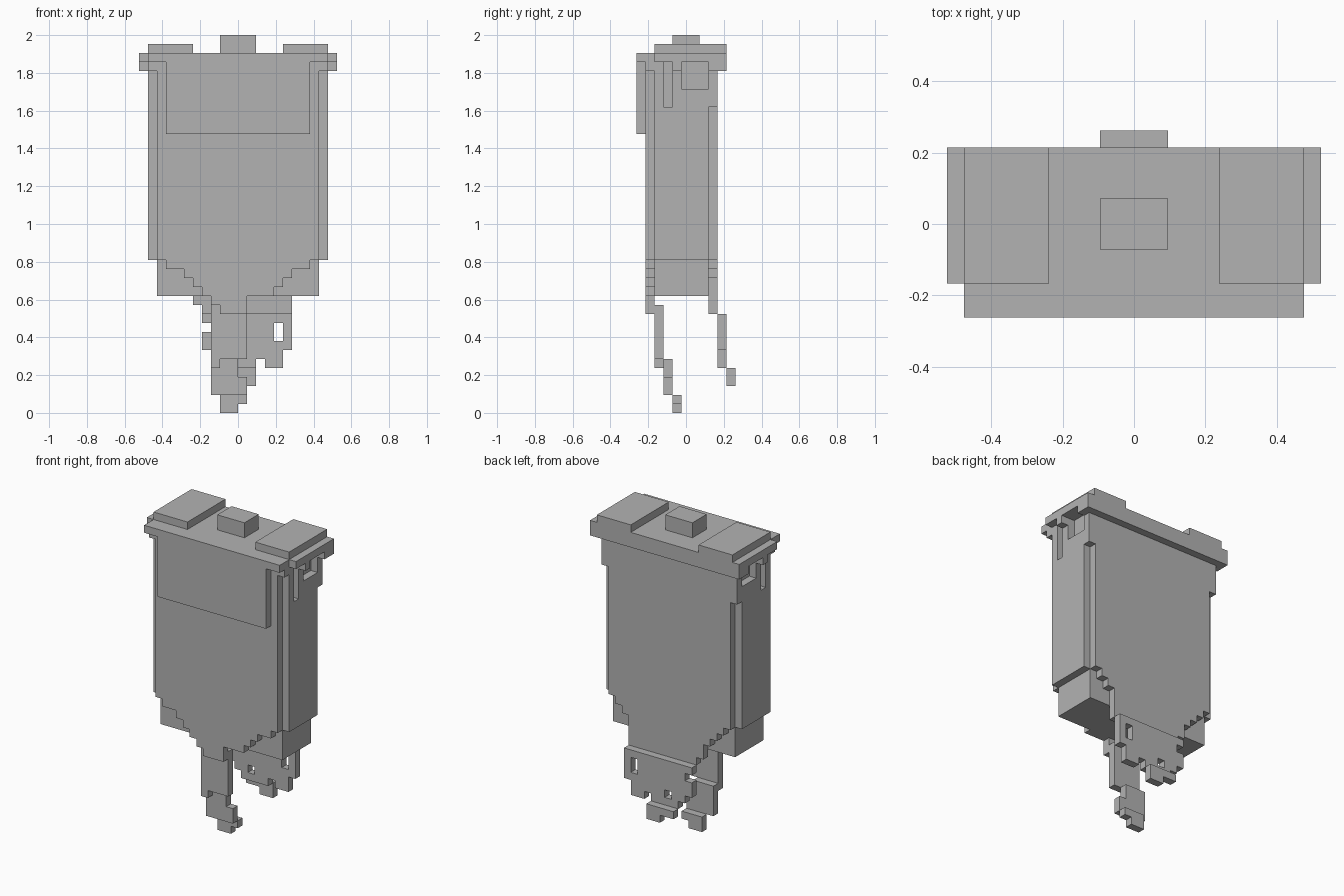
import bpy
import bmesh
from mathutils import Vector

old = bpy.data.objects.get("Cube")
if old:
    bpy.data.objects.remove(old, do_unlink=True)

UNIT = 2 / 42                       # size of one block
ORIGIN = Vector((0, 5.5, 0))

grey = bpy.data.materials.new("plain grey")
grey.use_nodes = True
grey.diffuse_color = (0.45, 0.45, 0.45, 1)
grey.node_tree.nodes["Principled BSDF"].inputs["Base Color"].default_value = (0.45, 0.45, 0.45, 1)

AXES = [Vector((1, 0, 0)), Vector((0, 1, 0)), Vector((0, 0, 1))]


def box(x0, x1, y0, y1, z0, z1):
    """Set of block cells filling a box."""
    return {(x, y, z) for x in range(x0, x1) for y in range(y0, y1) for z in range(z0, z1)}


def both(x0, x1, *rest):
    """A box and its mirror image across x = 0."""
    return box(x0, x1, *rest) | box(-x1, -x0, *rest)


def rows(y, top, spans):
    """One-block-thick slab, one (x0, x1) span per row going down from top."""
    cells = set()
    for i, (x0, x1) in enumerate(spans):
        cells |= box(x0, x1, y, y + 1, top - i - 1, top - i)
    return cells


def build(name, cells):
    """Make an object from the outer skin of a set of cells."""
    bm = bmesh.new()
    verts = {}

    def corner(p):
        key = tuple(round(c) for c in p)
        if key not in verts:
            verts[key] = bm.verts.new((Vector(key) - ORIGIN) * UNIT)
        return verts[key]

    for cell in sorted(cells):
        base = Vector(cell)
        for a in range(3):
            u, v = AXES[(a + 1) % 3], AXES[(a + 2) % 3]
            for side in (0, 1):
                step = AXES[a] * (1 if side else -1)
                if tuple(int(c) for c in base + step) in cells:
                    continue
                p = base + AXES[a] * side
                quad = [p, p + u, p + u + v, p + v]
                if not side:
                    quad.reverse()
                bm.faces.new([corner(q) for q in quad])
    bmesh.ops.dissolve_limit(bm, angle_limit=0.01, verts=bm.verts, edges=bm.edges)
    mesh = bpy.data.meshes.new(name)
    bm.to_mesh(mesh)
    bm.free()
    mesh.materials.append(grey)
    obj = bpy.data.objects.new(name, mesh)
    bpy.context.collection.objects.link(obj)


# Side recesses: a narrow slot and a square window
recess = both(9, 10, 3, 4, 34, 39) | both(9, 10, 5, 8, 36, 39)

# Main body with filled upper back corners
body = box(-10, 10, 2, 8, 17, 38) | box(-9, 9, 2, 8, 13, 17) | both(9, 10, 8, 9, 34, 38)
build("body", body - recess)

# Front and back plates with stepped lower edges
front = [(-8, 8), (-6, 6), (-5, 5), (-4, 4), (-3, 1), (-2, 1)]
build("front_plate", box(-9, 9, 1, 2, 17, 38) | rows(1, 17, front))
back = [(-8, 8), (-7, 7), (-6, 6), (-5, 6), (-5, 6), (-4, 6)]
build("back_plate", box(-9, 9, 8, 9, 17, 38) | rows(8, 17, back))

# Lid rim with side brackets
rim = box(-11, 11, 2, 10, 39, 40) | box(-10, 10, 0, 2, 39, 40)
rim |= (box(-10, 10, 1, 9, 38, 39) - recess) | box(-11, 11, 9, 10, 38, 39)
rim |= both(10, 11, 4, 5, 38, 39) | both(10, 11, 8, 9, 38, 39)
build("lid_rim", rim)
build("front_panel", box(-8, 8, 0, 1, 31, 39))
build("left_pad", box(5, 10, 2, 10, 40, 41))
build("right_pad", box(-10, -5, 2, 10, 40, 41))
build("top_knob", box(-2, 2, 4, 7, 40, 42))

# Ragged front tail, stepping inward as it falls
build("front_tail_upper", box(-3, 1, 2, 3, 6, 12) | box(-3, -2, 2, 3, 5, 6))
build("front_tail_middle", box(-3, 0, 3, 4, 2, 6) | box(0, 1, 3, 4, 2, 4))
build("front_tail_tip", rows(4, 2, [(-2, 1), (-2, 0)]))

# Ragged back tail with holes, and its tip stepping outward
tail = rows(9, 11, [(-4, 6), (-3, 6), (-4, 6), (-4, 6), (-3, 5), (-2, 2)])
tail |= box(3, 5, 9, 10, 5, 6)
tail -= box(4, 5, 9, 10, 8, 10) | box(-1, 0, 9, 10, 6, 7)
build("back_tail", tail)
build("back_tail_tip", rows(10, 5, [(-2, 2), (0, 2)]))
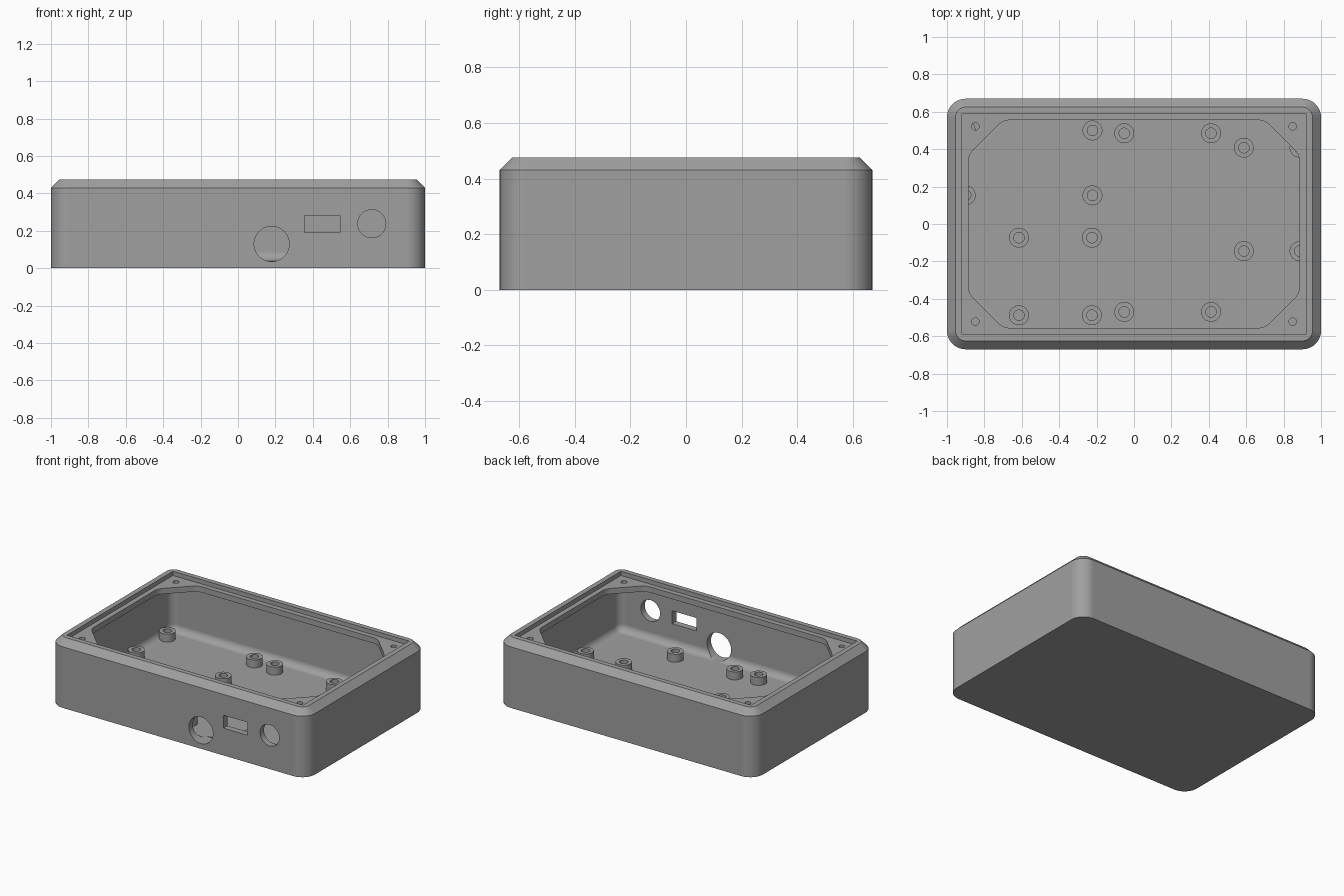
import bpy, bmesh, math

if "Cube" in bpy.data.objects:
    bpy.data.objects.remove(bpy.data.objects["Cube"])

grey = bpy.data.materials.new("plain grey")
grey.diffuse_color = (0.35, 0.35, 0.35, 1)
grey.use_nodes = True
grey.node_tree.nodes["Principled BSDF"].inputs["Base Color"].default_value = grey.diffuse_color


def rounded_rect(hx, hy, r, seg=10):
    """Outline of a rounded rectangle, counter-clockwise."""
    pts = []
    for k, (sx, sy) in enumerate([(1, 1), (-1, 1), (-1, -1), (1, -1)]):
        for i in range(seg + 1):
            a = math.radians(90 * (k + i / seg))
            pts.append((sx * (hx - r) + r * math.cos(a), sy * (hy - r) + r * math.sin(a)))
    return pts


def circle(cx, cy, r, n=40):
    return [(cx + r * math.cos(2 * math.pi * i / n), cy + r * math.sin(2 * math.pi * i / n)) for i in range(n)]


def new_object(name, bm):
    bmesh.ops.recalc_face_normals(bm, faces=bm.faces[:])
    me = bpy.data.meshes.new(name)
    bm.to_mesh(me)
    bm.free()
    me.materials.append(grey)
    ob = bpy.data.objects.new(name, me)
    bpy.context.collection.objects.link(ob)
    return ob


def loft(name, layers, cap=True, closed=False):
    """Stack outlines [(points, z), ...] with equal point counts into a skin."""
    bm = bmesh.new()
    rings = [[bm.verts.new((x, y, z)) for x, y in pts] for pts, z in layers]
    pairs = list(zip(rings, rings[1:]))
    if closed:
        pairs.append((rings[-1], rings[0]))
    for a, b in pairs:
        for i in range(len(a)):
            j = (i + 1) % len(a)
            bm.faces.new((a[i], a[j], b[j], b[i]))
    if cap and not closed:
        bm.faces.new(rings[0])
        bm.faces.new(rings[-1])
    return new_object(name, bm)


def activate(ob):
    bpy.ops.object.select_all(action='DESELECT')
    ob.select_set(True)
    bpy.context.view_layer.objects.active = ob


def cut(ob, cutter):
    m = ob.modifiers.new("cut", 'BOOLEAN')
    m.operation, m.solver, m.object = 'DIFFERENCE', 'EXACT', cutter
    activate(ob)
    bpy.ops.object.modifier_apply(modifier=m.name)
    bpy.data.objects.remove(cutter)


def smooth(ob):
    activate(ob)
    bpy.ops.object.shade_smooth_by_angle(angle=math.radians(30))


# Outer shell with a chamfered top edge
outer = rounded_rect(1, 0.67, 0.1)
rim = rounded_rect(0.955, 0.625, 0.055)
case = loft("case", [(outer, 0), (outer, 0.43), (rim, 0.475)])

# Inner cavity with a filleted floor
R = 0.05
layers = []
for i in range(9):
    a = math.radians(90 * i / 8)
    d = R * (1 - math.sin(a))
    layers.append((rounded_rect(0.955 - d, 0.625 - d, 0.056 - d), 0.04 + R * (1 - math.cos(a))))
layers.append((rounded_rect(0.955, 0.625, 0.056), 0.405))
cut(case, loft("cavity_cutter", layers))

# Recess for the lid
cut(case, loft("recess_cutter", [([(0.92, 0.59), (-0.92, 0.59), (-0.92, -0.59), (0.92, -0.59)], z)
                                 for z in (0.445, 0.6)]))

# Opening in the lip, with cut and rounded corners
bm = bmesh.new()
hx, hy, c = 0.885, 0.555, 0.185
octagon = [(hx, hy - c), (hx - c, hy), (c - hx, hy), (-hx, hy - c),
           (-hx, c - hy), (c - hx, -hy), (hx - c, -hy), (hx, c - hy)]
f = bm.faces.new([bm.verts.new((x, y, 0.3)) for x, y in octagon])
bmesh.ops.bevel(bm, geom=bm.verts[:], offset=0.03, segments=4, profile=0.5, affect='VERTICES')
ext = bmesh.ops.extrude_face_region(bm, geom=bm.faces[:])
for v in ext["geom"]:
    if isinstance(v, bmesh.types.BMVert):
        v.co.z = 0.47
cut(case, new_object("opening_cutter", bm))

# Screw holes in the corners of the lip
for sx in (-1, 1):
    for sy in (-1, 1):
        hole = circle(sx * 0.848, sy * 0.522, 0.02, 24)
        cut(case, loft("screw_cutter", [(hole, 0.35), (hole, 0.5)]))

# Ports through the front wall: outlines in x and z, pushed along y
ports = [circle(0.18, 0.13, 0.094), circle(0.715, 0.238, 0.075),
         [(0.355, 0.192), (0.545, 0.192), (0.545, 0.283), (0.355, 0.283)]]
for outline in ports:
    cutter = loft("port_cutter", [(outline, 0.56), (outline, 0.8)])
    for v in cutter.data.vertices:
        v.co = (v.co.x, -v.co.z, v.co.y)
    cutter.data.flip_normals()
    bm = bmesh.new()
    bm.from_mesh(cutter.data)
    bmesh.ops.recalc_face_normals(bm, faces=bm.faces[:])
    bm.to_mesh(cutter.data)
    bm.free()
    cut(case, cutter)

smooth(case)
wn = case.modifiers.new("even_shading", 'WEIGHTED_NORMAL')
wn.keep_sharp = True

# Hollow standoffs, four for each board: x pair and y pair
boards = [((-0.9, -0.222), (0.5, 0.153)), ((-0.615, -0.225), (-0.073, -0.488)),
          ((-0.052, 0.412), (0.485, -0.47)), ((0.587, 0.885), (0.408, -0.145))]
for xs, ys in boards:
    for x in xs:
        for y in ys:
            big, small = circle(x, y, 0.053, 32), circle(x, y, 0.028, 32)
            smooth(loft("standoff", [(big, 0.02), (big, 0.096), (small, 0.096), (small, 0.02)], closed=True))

########################################

What you need to do: Check each line of the data above for the word "name" and copy the ones where it is found.

Result of this task:
def build(name, cells):
    mesh = bpy.data.meshes.new(name)
    obj = bpy.data.objects.new(name, mesh)
def new_object(name, bm):
    me = bpy.data.meshes.new(name)
    ob = bpy.data.objects.new(name, me)
def loft(name, layers, cap=True, closed=False):
    return new_object(name, bm)
    bpy.ops.object.modifier_apply(modifier=m.name)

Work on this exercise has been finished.